SBAS Standardisation

There are two sets of International Standards which SBAS’s shall be compliant in order to be used by Civil Aviation Authorities:

  • The Standards and Recommended Practices (SARPS) Standard for SBAS systems established and controlled by the International Civil Aviation Organization (ICAO)[3] and which provides Standards regarding the type and content of data which must be generated and transmitted by an SBAS system. In general, the SBAS provider shall broadcast a SBAS Signal in Space (SIS) compliant to this standard in terms of radio-frequency characteristics, and data content and format.
  • The Minimum Operational Performance Standard (MOPS) DO229 established and controlled by the US Radio Technical Commission for Aeronautics (RTCA)[4] and which provides standards for SBAS receiver equipment.

For more information, please refer to the article SBAS Standards.

SBAS System Cooperation

SBAS Interoperability refers to the ability of SBAS systems and the services they provide to be used together to provide better capabilities at the user level than those achieved by relying solely on one of the systems. The SBAS interoperability has always been a prerequisite for delivering a global seamless Safety-of-Life service.[5]

Although all SBAS are regional systems, it is commonly recognised the need to establish adequate co-operation/coordination among SBAS providers so that their implementation becomes more effective and part of a seamless world-wide navigation system. SBAS co-operation is currently co-ordinated through the so-called Interoperability Working Groups (IWG). Although interoperability implies a large variety of complex issues (such as certification, standards, safety, operations,…), EGNOS, WAAS, CWAAS and MSAS SBAS providers have agreed on the following list of objectives concerning technical interoperability and co-operation among SBAS:[6]
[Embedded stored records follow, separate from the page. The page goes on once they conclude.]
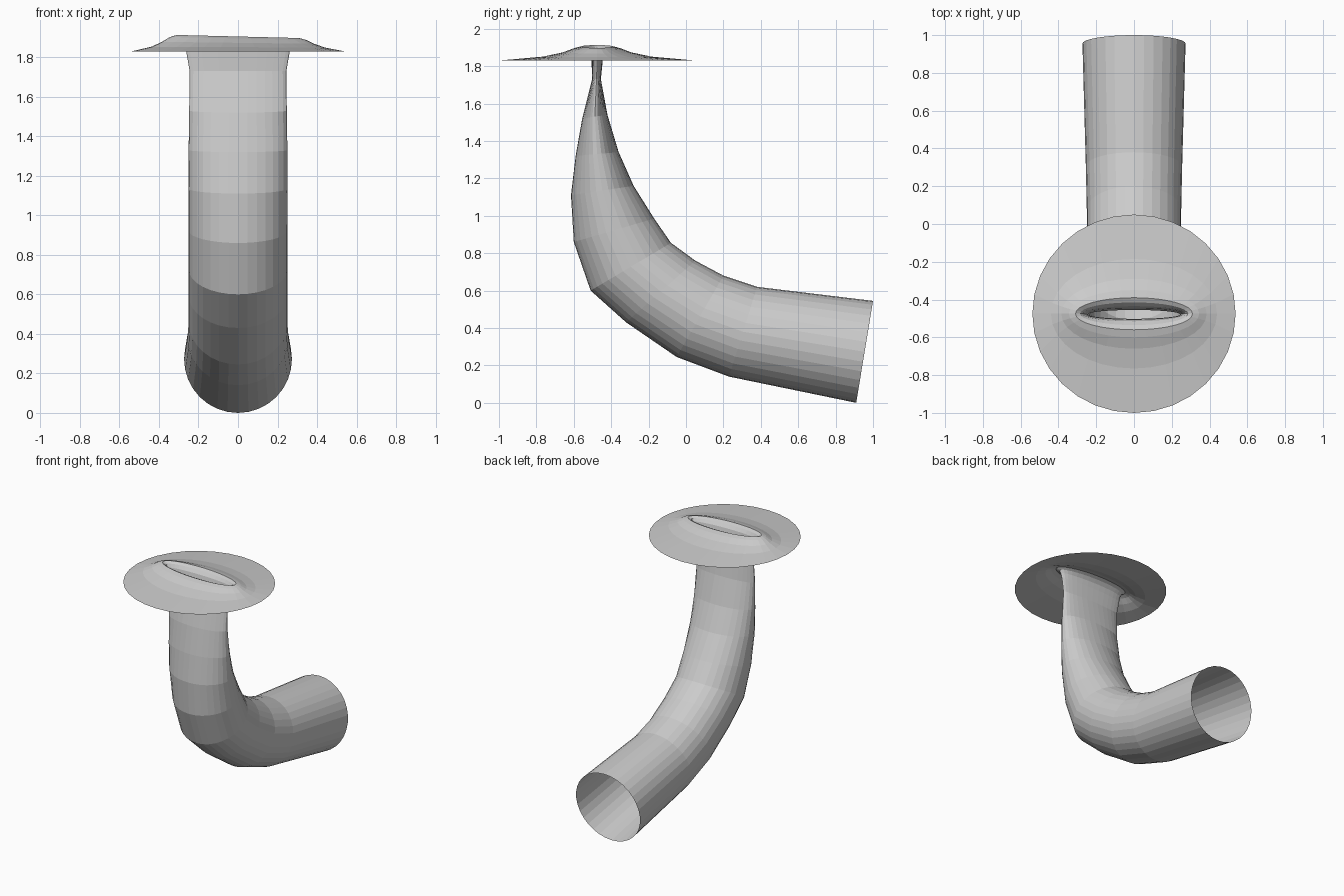
import bpy, bmesh, math
from mathutils import Vector

if "Cube" in bpy.data.objects:
    bpy.data.objects.remove(bpy.data.objects["Cube"])

SIDES = 32


def ring(upper, lower, half_width):
    """Elliptical cross-section from two side-view (y, z) edge points."""
    a, b = Vector((0, *upper)), Vector((0, *lower))
    mid, axis = (a + b) / 2, (a - b) / 2
    return [mid + axis * math.sin(t) + Vector((half_width * math.cos(t), 0, 0))
            for t in (2 * math.pi * i / SIDES for i in range(SIDES))]


def loft(name, rings):
    bm = bmesh.new()
    loops = [[bm.verts.new(p) for p in r] for r in rings]
    for a, b in zip(loops, loops[1:]):
        for i in range(SIDES):
            j = (i + 1) % SIDES
            bm.faces.new((a[i], a[j], b[j], b[i]))
    bmesh.ops.recalc_face_normals(bm, faces=bm.faces)
    mesh = bpy.data.meshes.new(name)
    bm.to_mesh(mesh)
    bm.free()
    obj = bpy.data.objects.new(name, mesh)
    bpy.context.collection.objects.link(obj)
    return obj


# Bent open pipe, pinched flat towards the top: upper edge, lower edge, half width
sections = [
    ((1.00, .545), (.91, .00), .273),
    ((.38, .62), (.23, .14), .255),
    ((.20, .68), (-.05, .245), .25),
    ((.05, .76), (-.32, .43), .25),
    ((-.08, .855), (-.51, .60), .25),
    ((-.17, .985), (-.60, .86), .25),
    ((-.28, 1.16), (-.615, 1.11), .25),
    ((-.36, 1.34), (-.59, 1.32), .25),
    ((-.42, 1.54), (-.555, 1.52), .247),
    ((-.455, 1.73), (-.502, 1.73), .245),
    ((-.445, 1.83), (-.505, 1.83), .262),
]
loft("bent_pipe", [ring(*s) for s in sections])

# Round flange with a raised lip around the slit: half width, half depth, height
CENTRE_Y = -.475
profile = [
    (.262, .030, 1.83), (.272, .040, 1.87), (.285, .060, 1.893),
    (.31, .085, 1.905), (.345, .125, 1.895), (.385, .185, 1.873),
    (.44, .29, 1.851), (.538, .525, 1.83),
]
rings = []
for w, d, z in profile:
    pts = ring((CENTRE_Y + d, z), (CENTRE_Y - d, z), w)
    for p in pts:
        # lip is slightly higher on the left side
        p.z -= .025 * p.x * max(0, (z - 1.84) / .065)
    rings.append(pts)
loft("slit_flange", rings)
  • Objective 1 – Validate SBAS Performance consistency and SARPs compliance.
  • Objective 2 – Improve the service level available in the regions outside the nominal SBAS service volumes.
  • Objective 3 – Improve individual system performance through SBAS data interchange.
  • Objective 4 – Improve SBAS prediction capability through SBAS data interchange.
  • Objective 5 – Identify possible future improvements.

SBAS interoperability studies and discussions are currently been focussed on two main set of topics:

  • Interoperability issues concerning existing SBAS systems, in particular transition issues as observed by users crossing two SBAS service areas (GEO selection mechanism, activation of GEO ranging, etc).
  • Interoperability issues for future SBAS evolutions:
    • Evolution of SBAS to become multi-constellation (e.g., GPS and GLONASS or GPS and Galileo).
    • Evolution of SBAS to become multi-frequency (L1, L5, L1/L5).
    • Potential evolution towards a combination of SBAS and RAIM techniques.

Notes

References

  1. ^ The European EGNOS Project: Mission, Program and System Description; J.Ventura-Traveset, L. Gauthier, F. Toran and P.Michel, ESA EGNOS Project office, European Space Agency (ESA); G. Solari and F. Salabert, Galileo Joint Undertaking (GJU); D. Flament, J. Auroy and D. Beaugnon, Alcatel Alenia Space
  2. ^ a b Wide Area Augmentation System
  3. ^ ICAO website
  4. ^ RTCA website
  5. ^ EEGS Newsletter-September 2010
  6. ^ Interoperability Test Analysis between EGNOS and MSAS SBAS Systems; Jorge Nieto, Joaquin Cosmen, Ignacio García, GMV, S.A.; Javier Ventura-Traveset, Isabel Neto, European Space Agency (ESA); Bernd Tiemeyer, Nicolas Bondarenco, Eurocontrol Experimental Centre; Kazuaki Hoshinoo, ENRI Institute, Japan